Path to Clearer, Brighter Future
“Anyone who has attempted to do both cataract and glaucoma surgery in one sitting can attest to the ‘stormier than usual course,’ requiring an intensive follow-up with the patient,” said Dr. Carlos Naval, consultant ophthalmologist at the Cardinal Santos Medical Center and Our Lady Lourdes Hospital (Philippines). He shared a patient case study of a Combined MIGS and Cataract Surgery, noting that even if the two surgeries were done sequentially or a few months apart, they’re not free from postoperative problems.
On the plus side, MIGS gives reason for both doctors and patients to hope for procedures with minimal trauma, such as the XEN implant and iStent. In addition, a single surgery session can be performed efficiently with faster visual recovery time and refractive outcomes can be maximized, he said. This was seen in his patient who recovered with an IOP of 14 mmHg after one month post-XEN implant without any need for glaucoma medication. Dr. Naval said this shows that MIGS can be an option following cataract surgery without compromising visual outcomes.
Nanophthalmos: Small Eyes, Big Challenges
Cataract surgery in very small eyes is always very challenging, said Assistant Professor Dr. Damrong Wiwatwongwana, in a presentation entitled Cataract Surgery in Angle Closure: Nanophthalmos. Nanophthalmos is a rare disease that includes a clinical spectrum of small eyes such as simple microphthalmos, relative anterior microphthalmos (RAM), complex microphthalmos and nanophthalmos.
In RAM, the associated pathology includes small pupil, corneal guttae, glaucoma and pseudoexfoliation. “The most frequent complication after cataract surgery was temporary corneal edema, which occurred in 63 of 84 eyes (75%),” he said.
Other intraoperative issues include uveal trauma, Descemet’s detachment and posterior capsule rupture. For patients with nanophthalmos, the surgical challenges are a result of lack of surgical space in a crowded anterior chamber, shallow peripheral and central chamber, PAS, poorly dilated pupils, and thick choroid and sclera.
There are higher risks of complications in RAM, including: corneal edema, CME, iris or zonular trauma, poor visual outcomes — and even malignant glaucoma could occur. In nanophthalmos, the patient is susceptible to RAM plus uveal diffusion and choroidal hemorrhage. Also, because of the limitations of biometry and IOL calculations, the patient might experience residual refractive errors. “So, there’s a possibility that you need additional intraocular manipulation,” said Dr. Wiwatwongwana, before commenting on intraoperative procedures and other tips for this genetic condition.

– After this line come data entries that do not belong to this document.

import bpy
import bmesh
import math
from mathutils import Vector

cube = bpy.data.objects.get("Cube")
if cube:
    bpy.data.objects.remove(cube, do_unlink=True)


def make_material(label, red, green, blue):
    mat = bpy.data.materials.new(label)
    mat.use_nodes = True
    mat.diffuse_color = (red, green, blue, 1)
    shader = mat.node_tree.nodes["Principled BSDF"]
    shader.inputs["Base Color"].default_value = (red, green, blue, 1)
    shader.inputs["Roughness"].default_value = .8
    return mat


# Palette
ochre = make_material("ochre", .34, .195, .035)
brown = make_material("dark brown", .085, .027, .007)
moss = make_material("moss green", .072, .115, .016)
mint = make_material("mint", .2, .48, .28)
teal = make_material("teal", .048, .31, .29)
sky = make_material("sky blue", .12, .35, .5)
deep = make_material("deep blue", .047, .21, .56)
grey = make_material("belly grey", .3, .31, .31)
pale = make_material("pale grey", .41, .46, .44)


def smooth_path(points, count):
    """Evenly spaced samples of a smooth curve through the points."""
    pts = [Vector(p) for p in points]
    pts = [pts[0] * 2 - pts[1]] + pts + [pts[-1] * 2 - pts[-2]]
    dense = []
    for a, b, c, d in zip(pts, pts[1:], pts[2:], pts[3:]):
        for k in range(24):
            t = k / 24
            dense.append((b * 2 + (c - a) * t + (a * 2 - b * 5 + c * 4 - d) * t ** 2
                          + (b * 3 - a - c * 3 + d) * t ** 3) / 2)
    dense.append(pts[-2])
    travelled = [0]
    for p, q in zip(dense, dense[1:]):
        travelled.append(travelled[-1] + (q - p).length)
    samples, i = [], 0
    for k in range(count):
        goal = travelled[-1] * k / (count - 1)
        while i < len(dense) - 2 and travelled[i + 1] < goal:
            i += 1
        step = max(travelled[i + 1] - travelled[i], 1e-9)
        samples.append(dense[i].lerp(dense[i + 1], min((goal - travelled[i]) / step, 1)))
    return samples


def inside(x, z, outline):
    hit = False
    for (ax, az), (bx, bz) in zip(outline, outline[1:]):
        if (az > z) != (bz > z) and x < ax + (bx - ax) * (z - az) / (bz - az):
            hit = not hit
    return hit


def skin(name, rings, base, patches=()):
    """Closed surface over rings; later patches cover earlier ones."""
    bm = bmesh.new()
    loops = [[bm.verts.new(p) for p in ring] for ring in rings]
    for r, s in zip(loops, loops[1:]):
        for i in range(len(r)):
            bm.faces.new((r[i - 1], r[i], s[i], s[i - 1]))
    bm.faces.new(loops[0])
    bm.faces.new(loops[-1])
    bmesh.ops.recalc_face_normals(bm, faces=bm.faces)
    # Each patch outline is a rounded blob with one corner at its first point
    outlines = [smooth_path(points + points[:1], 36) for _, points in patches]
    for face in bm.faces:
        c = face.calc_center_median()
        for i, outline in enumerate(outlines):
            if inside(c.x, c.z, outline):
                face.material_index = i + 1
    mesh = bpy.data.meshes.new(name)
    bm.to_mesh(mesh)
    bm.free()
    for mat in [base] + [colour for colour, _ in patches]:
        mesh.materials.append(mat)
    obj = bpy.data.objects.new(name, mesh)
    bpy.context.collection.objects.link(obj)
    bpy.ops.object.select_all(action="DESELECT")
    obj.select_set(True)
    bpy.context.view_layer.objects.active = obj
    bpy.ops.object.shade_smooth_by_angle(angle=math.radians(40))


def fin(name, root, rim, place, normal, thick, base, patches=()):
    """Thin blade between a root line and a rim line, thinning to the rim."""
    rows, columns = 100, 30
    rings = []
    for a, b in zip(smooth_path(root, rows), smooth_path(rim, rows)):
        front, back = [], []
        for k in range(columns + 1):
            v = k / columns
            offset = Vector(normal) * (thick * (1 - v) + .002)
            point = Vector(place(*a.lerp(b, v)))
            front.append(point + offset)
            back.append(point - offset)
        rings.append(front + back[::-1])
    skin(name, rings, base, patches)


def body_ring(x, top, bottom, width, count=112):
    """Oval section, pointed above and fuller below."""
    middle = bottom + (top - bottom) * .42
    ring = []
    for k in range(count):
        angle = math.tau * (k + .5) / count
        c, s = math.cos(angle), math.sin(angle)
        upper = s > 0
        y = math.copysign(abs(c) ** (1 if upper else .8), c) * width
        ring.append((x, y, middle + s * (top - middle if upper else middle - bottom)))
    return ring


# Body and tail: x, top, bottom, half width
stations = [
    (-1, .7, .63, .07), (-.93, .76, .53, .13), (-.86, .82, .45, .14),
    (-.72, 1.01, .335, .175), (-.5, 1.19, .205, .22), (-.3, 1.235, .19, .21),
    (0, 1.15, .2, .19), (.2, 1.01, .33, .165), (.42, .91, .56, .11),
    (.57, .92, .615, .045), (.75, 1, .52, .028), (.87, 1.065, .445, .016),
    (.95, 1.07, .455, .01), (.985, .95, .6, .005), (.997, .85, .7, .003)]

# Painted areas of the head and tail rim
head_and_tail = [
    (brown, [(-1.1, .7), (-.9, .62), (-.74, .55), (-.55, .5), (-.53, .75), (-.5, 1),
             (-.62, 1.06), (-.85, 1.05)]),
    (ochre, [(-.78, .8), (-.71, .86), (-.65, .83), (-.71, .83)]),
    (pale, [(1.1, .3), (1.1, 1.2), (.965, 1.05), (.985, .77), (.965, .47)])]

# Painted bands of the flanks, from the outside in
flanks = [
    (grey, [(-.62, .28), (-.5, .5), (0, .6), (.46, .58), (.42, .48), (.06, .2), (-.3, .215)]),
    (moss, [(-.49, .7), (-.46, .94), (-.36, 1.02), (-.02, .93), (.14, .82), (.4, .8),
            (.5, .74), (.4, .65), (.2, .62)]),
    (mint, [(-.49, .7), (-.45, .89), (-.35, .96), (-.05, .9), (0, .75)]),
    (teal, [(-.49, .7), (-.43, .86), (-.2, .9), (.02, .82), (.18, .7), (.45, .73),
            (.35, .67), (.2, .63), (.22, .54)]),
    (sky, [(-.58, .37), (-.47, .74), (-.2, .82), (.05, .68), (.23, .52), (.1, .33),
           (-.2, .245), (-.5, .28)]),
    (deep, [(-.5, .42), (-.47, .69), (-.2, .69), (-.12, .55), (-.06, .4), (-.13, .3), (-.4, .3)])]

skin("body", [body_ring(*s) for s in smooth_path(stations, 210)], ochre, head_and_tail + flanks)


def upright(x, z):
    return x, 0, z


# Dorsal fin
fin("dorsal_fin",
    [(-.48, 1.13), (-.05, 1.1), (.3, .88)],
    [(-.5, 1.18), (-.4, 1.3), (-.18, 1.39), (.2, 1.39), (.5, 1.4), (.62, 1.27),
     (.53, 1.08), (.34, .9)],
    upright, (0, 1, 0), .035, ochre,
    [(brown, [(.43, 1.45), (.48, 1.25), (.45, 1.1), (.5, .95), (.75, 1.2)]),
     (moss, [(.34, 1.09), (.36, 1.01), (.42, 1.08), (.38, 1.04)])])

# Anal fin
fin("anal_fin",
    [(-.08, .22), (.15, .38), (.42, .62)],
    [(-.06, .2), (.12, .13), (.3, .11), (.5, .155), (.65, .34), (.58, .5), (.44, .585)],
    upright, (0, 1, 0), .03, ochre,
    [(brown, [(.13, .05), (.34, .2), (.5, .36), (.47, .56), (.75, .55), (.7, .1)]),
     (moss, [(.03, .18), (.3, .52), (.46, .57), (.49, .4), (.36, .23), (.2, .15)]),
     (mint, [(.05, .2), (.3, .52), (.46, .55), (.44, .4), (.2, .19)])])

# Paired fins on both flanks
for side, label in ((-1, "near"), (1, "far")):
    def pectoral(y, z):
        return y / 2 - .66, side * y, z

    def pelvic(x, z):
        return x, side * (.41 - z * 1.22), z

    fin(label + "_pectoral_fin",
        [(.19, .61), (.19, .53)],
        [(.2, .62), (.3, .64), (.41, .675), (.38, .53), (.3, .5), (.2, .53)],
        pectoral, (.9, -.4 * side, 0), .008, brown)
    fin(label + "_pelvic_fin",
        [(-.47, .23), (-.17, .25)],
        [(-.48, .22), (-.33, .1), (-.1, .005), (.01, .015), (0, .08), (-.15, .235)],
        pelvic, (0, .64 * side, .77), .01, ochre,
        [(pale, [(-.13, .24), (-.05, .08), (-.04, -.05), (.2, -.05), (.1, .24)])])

“While performing phaco, we’re especially careful with the cornea and posterior capsule. And don’t forget to pray at this stage, and I always do that,” he humbly confessed.
“Knowledge of anatomic variables, ideal formulas for IOL calculations, and pearls for dealing with intraoperative access and complications will help surgeons approach these challenging cases with confidence,” he added.
Bringing Sight Back in Alignment
Finally, what surgical management method would one choose if a patient presents with subluxated cataract and secondary angle-closure glaucoma? For the Chief of Glaucoma Department at the Vietnam National Eye Hospital, Dr. Do Tan, he said he prefers cataract removal (phaco with capsular tension ring) combined with vitrectomy and goniosynechialysis (GSL) before showing a demonstration of the procedures.
Editor’s Note: The 5th AOS Congress was held virtually on March 26-27, 2022. Reporting for this story took place during the event.
- Rebolleda G, Muñoz-Negrete FJ. Phacoemulsification in eyes with functioning filtering blebs: a prospective study. Ophthalmology. 2002;109(12):2248-2255.
- Nguyen DQ, Niyadurupola N., Tapp RJ, et al. Effect of phacoemulsification on trabeculectomy function. Clinical & Experimental Ophthalmology. 2013;42(5): 433–439.
- Sa HS, Kee C. Effect of temporal clear corneal phacoemulsification on intraocular pressure in eyes with prior Ahmed glaucoma valve insertion. J Cataract Refract Surg. 2006;32(6):1011-1014.